_Work item_:
Your response should be every line of the data, written out exactly.

_Data for review_:
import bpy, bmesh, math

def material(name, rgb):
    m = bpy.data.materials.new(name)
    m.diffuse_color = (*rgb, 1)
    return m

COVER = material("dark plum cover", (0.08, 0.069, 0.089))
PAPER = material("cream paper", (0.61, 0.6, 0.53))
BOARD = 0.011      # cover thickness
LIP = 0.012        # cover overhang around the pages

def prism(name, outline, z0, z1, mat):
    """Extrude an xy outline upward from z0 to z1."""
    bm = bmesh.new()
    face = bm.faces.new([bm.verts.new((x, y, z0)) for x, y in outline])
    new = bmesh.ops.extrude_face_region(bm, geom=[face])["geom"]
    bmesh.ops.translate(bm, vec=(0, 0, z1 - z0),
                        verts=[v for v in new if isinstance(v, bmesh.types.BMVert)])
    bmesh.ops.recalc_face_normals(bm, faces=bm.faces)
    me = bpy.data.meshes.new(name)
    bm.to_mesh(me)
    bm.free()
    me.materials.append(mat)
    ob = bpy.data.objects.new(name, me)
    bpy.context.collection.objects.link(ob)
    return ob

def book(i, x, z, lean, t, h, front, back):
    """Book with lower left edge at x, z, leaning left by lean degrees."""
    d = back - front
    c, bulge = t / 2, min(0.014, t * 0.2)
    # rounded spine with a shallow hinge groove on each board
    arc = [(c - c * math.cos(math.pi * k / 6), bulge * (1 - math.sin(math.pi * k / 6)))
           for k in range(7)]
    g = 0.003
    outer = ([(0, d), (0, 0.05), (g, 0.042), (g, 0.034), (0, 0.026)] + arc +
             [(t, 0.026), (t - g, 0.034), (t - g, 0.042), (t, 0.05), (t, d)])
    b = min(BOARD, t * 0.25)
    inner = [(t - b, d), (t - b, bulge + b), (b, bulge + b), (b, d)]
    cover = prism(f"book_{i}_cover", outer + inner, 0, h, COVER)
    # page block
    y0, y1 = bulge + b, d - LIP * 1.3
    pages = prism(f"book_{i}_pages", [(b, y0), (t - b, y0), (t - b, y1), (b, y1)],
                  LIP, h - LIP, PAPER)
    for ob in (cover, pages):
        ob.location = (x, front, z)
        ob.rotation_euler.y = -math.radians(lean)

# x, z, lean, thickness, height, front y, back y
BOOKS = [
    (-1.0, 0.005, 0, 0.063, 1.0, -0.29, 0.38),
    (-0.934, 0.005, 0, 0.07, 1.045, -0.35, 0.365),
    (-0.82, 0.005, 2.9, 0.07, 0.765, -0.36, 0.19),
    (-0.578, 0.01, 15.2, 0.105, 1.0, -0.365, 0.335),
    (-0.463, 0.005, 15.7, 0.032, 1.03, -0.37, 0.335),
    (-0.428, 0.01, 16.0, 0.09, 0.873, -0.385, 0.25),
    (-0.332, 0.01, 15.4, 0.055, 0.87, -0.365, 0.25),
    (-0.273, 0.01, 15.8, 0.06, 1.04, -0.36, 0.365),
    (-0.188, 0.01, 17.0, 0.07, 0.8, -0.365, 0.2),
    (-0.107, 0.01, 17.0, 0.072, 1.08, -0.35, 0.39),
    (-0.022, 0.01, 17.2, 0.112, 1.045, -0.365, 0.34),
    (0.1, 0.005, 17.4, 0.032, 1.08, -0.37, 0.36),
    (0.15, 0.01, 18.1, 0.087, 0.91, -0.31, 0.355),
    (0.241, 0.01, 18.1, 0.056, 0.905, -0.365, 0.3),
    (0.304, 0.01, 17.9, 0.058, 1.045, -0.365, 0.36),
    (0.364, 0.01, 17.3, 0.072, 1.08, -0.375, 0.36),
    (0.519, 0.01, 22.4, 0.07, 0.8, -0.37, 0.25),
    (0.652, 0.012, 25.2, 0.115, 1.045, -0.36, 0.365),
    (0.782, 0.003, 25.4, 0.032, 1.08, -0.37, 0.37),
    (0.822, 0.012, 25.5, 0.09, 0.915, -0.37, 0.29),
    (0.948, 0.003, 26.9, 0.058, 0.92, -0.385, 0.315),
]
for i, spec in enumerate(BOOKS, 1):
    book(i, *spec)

_Solved problem_:
import bpy, bmesh, math

def material(name, rgb):
    m = bpy.data.materials.new(name)
    m.diffuse_color = (*rgb, 1)
    return m

COVER = material("dark plum cover", (0.08, 0.069, 0.089))
PAPER = material("cream paper", (0.61, 0.6, 0.53))
BOARD = 0.011      # cover thickness
LIP = 0.012        # cover overhang around the pages

def prism(name, outline, z0, z1, mat):
    """Extrude an xy outline upward from z0 to z1."""
    bm = bmesh.new()
    face = bm.faces.new([bm.verts.new((x, y, z0)) for x, y in outline])
    new = bmesh.ops.extrude_face_region(bm, geom=[face])["geom"]
    bmesh.ops.translate(bm, vec=(0, 0, z1 - z0),
                        verts=[v for v in new if isinstance(v, bmesh.types.BMVert)])
    bmesh.ops.recalc_face_normals(bm, faces=bm.faces)
    me = bpy.data.meshes.new(name)
    bm.to_mesh(me)
    bm.free()
    me.materials.append(mat)
    ob = bpy.data.objects.new(name, me)
    bpy.context.collection.objects.link(ob)
    return ob

def book(i, x, z, lean, t, h, front, back):
    """Book with lower left edge at x, z, leaning left by lean degrees."""
    d = back - front
    c, bulge = t / 2, min(0.014, t * 0.2)
    # rounded spine with a shallow hinge groove on each board
    arc = [(c - c * math.cos(math.pi * k / 6), bulge * (1 - math.sin(math.pi * k / 6)))
           for k in range(7)]
    g = 0.003
    outer = ([(0, d), (0, 0.05), (g, 0.042), (g, 0.034), (0, 0.026)] + arc +
             [(t, 0.026), (t - g, 0.034), (t - g, 0.042), (t, 0.05), (t, d)])
    b = min(BOARD, t * 0.25)
    inner = [(t - b, d), (t - b, bulge + b), (b, bulge + b), (b, d)]
    cover = prism(f"book_{i}_cover", outer + inner, 0, h, COVER)
    # page block
    y0, y1 = bulge + b, d - LIP * 1.3
    pages = prism(f"book_{i}_pages", [(b, y0), (t - b, y0), (t - b, y1), (b, y1)],
                  LIP, h - LIP, PAPER)
    for ob in (cover, pages):
        ob.location = (x, front, z)
        ob.rotation_euler.y = -math.radians(lean)

# x, z, lean, thickness, height, front y, back y
BOOKS = [
    (-1.0, 0.005, 0, 0.063, 1.0, -0.29, 0.38),
    (-0.934, 0.005, 0, 0.07, 1.045, -0.35, 0.365),
    (-0.82, 0.005, 2.9, 0.07, 0.765, -0.36, 0.19),
    (-0.578, 0.01, 15.2, 0.105, 1.0, -0.365, 0.335),
    (-0.463, 0.005, 15.7, 0.032, 1.03, -0.37, 0.335),
    (-0.428, 0.01, 16.0, 0.09, 0.873, -0.385, 0.25),
    (-0.332, 0.01, 15.4, 0.055, 0.87, -0.365, 0.25),
    (-0.273, 0.01, 15.8, 0.06, 1.04, -0.36, 0.365),
    (-0.188, 0.01, 17.0, 0.07, 0.8, -0.365, 0.2),
    (-0.107, 0.01, 17.0, 0.072, 1.08, -0.35, 0.39),
    (-0.022, 0.01, 17.2, 0.112, 1.045, -0.365, 0.34),
    (0.1, 0.005, 17.4, 0.032, 1.08, -0.37, 0.36),
    (0.15, 0.01, 18.1, 0.087, 0.91, -0.31, 0.355),
    (0.241, 0.01, 18.1, 0.056, 0.905, -0.365, 0.3),
    (0.304, 0.01, 17.9, 0.058, 1.045, -0.365, 0.36),
    (0.364, 0.01, 17.3, 0.072, 1.08, -0.375, 0.36),
    (0.519, 0.01, 22.4, 0.07, 0.8, -0.37, 0.25),
    (0.652, 0.012, 25.2, 0.115, 1.045, -0.36, 0.365),
    (0.782, 0.003, 25.4, 0.032, 1.08, -0.37, 0.37),
    (0.822, 0.012, 25.5, 0.09, 0.915, -0.37, 0.29),
    (0.948, 0.003, 26.9, 0.058, 0.92, -0.385, 0.315),
]
for i, spec in enumerate(BOOKS, 1):
    book(i, *spec)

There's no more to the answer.